##### Given information #####

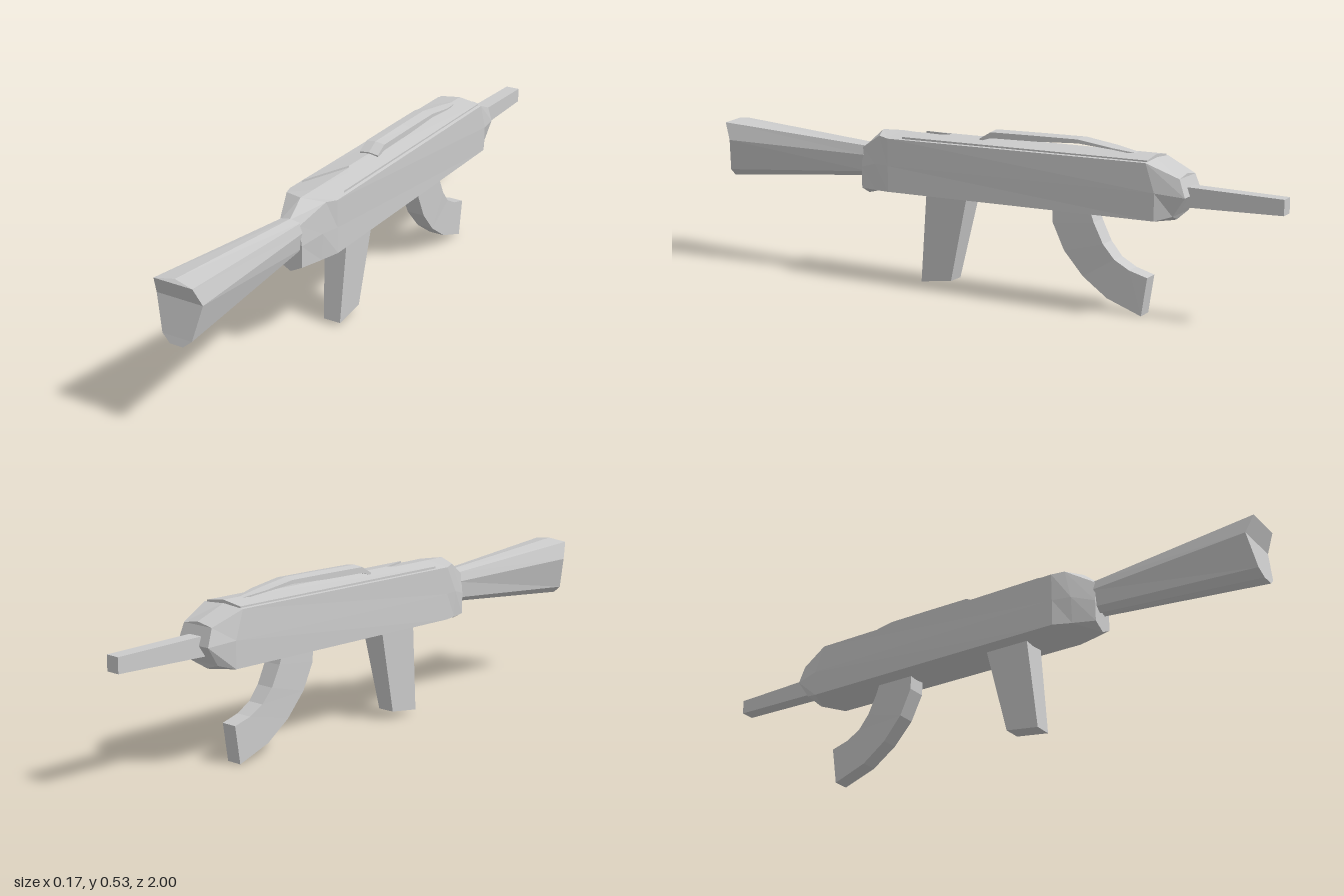
import * as THREE from 'three';

const material = new THREE.MeshStandardMaterial({ color: 0xcccccc, flatShading: true, side: THREE.DoubleSide });

// Skins a row of mirrored cross-sections. Each section lists only its +x half as [x, y, z].
function loft(name, sections, caps = true) {
  const rings = sections.map(half => {
    const right = half.map(p => new THREE.Vector3(...p));
    const left = right.map(p => new THREE.Vector3(-p.x, p.y, p.z)).reverse();
    return [...right, ...left];
  });
  const pos = [];
  const tri = (a, b, c) => {
    const area = b.clone().sub(a).cross(c.clone().sub(a)).length();
    if (area > 1e-7) for (const p of [a, b, c]) pos.push(p.x, p.y, p.z);
  };
  const quad = (a, b, c, d) => { tri(a, b, c); tri(a, c, d); };
  const n = rings[0].length;

  for (let s = 0; s < rings.length - 1; s++) {
    for (let i = 0; i < n; i++) {
      const j = (i + 1) % n;
      quad(rings[s][i], rings[s][j], rings[s + 1][j], rings[s + 1][i]);
    }
  }
  // End caps are strips joining each point to its mirror image
  if (caps) {
    const first = rings[0], last = rings[rings.length - 1];
    for (let i = 0; i < n / 2 - 1; i++) {
      quad(first[i], first[n - 1 - i], first[n - 2 - i], first[i + 1]);
      quad(last[i], last[i + 1], last[n - 2 - i], last[n - 1 - i]);
    }
  }
  const geometry = new THREE.BufferGeometry();
  geometry.setAttribute('position', new THREE.Float32BufferAttribute(pos, 3));
  geometry.computeVertexNormals();
  const mesh = new THREE.Mesh(geometry, material);
  mesh.name = name;
  return mesh;
}

// Four-sided section for parts that hang down: front edge, then back edge
const hanging = (w, yFront, zFront, yBack, zBack) => [[w, yFront, zFront], [w, yBack, zBack]];

// Four-sided section for parts that run along z
const slab = (w, z, top, edge, bottom) => [[0, top, z], [w, edge, z], [w, bottom, z], [0, bottom, z]];

export function createModel() {
  const model = new THREE.Group();

  // Receiver, tapered at both ends
  model.add(loft('receiver', [
    [[0, 0.455, 0.45], [0.035, 0.445, 0.45], [0.042, 0.38, 0.45], [0.042, 0.31, 0.45], [0, 0.288, 0.45]],
    [[0, 0.505, 0.39], [0.07, 0.495, 0.36], [0.07, 0.4, 0.38], [0.065, 0.312, 0.38], [0, 0.3, 0.4]],
    [[0, 0.504, 0.32], [0.085, 0.49, 0.32], [0.084, 0.4, 0.32], [0.085, 0.315, 0.32], [0, 0.306, 0.32]],
    [[0, 0.498, -0.58], [0.083, 0.488, -0.59], [0.085, 0.4, -0.62], [0.083, 0.315, -0.62], [0, 0.308, -0.65]],
    [[0, 0.455, -0.69], [0.06, 0.445, -0.69], [0.065, 0.39, -0.71], [0.06, 0.33, -0.67], [0, 0.312, -0.66]],
  ]));

  // Flared stock with a creased, hollow butt
  model.add(loft('stock', [
    [[0, 0.5, 0.99], [0.065, 0.491, 1], [0.078, 0.433, 0.975], [0.05, 0.325, 0.995], [0.022, 0.302, 1], [0, 0.313, 0.995]],
    [[0, 0.457, 0.43], [0.033, 0.45, 0.43], [0.04, 0.42, 0.43], [0.033, 0.365, 0.43], [0.015, 0.35, 0.43], [0, 0.355, 0.43]],
  ]));

  // Top cover, cut to a V at the rear
  model.add(loft('topCover', [
    [[0, 0.488, 0.12], [0.075, 0.485, 0.27], [0.075, 0.485, 0.27], [0, 0.488, 0.12]],
    [[0, 0.509, 0.12], [0.075, 0.498, 0.27], [0.075, 0.485, 0.27], [0, 0.488, 0.12]],
    slab(0.072, -0.59, 0.504, 0.494, 0.48),
    slab(0.072, -0.59, 0.48, 0.48, 0.48),
  ], false));

  // Raised rail over the cover
  model.add(loft('topRail', [
    slab(0.033, 0.005, 0.512, 0.508, 0.5),
    slab(0.033, -0.035, 0.535, 0.531, 0.512),
    slab(0.033, -0.2, 0.537, 0.532, 0.514),
    slab(0.033, -0.34, 0.537, 0.532, 0.52),
    slab(0.03, -0.45, 0.519, 0.515, 0.51),
    slab(0.012, -0.53, 0.504, 0.502, 0.497),
  ]));

  // Barrel
  model.add(loft('barrel', [
    [[0.026, 0.418, -0.66], [0.026, 0.355, -0.66]],
    [[0.024, 0.408, -1], [0.024, 0.36, -1]],
  ]));

  // Pistol grip
  model.add(loft('grip', [
    hanging(0.042, 0.33, 0.045, 0.33, 0.198),
    hanging(0.03, 0.03, 0.115, 0.015, 0.228),
  ]));

  // Curved magazine
  model.add(loft('magazine', [
    hanging(0.032, 0.33, -0.38, 0.33, -0.255),
    hanging(0.032, 0.28, -0.398, 0.265, -0.257),
    hanging(0.031, 0.215, -0.43, 0.18, -0.297),
    hanging(0.029, 0.17, -0.468, 0.105, -0.362),
    hanging(0.028, 0.142, -0.518, 0.045, -0.445),
    hanging(0.027, 0.125, -0.578, 0.003, -0.56),
  ]));

  return model;
}
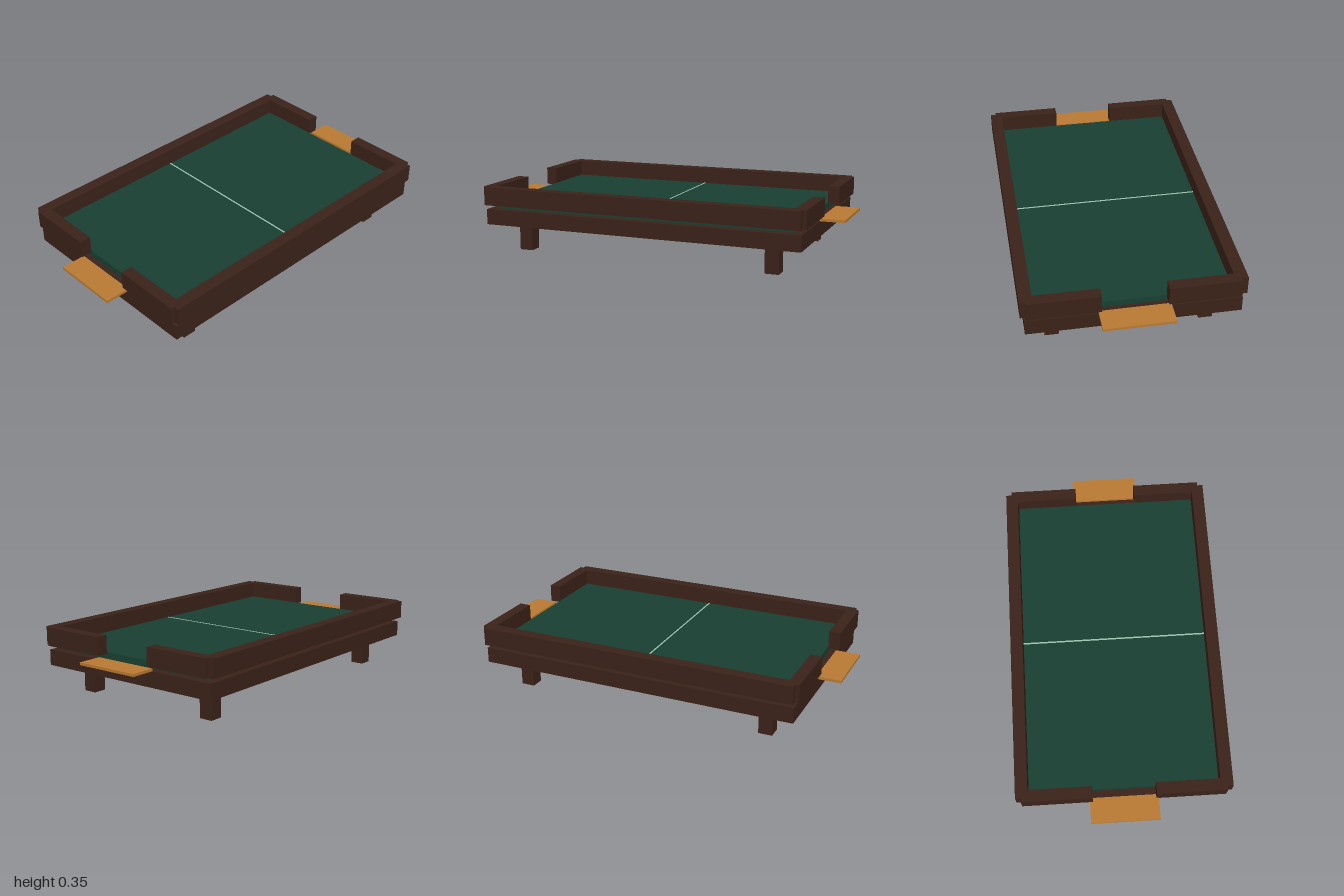
import * as THREE from 'three';

export function createModel() {
  const group = new THREE.Group();
  group.name = 'tableGame';
  const mat = (color) => new THREE.MeshStandardMaterial({ color });
  const wood = mat(0x3a2218);
  const felt = mat(0x184032);
  const tray = mat(0xb87a33);
  const line = mat(0x9cc4b0);

  // Box given by its extents along each axis
  const box = (name, material, [x0, x1], [y0, y1], [z0, z1]) => {
    const mesh = new THREE.Mesh(new THREE.BoxGeometry(x1 - x0, y1 - y0, z1 - z0), material);
    mesh.position.set((x0 + x1) / 2, (y0 + y1) / 2, (z0 + z1) / 2);
    mesh.name = name;
    group.add(mesh);
  };
  // Extents mirrored to the given side
  const side = (s, a, b) => (s > 0 ? [a, b] : [-b, -a]);

  // Bed and playing surface
  box('base', wood, [-0.54, 0.54], [0.15, 0.233], [-0.87, 0.87]);
  box('playingSurface', felt, [-0.495, 0.495], [0.233, 0.267], [-0.828, 0.828]);
  box('centreLine', line, [-0.495, 0.495], [0.266, 0.2685], [-0.004, 0.004]);

  for (const s of [1, -1]) {
    const end = s > 0 ? 'front' : 'back';
    // Long rails and goal trays
    box(s > 0 ? 'leftRail' : 'rightRail', wood, side(s, 0.495, 0.56), [0.258, 0.355], [-0.87, 0.87]);
    box(end + 'GoalTray', tray, [-0.18, 0.18], [0.233, 0.247], side(s, 0.868, 1));

    // Split end rails and legs
    for (const t of [1, -1]) {
      const hand = t > 0 ? 'Left' : 'Right';
      box(end + hand + 'EndRail', wood, side(t, 0.165, 0.53), [0.258, 0.355], side(s, 0.828, 0.89));
      box(end + hand + 'Leg', wood, side(t, 0.36, 0.433), [0, 0.15], side(s, 0.658, 0.732));
    }
  }
  return group;
}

#####

*Task details*.
Where the string "loft" occurs in the data, return the whole line.

*Answer to the exercise*.
function loft(name, sections, caps = true) {
  model.add(loft('receiver', [
  model.add(loft('stock', [
  model.add(loft('topCover', [
  model.add(loft('topRail', [
  model.add(loft('barrel', [
  model.add(loft('grip', [
  model.add(loft('magazine', [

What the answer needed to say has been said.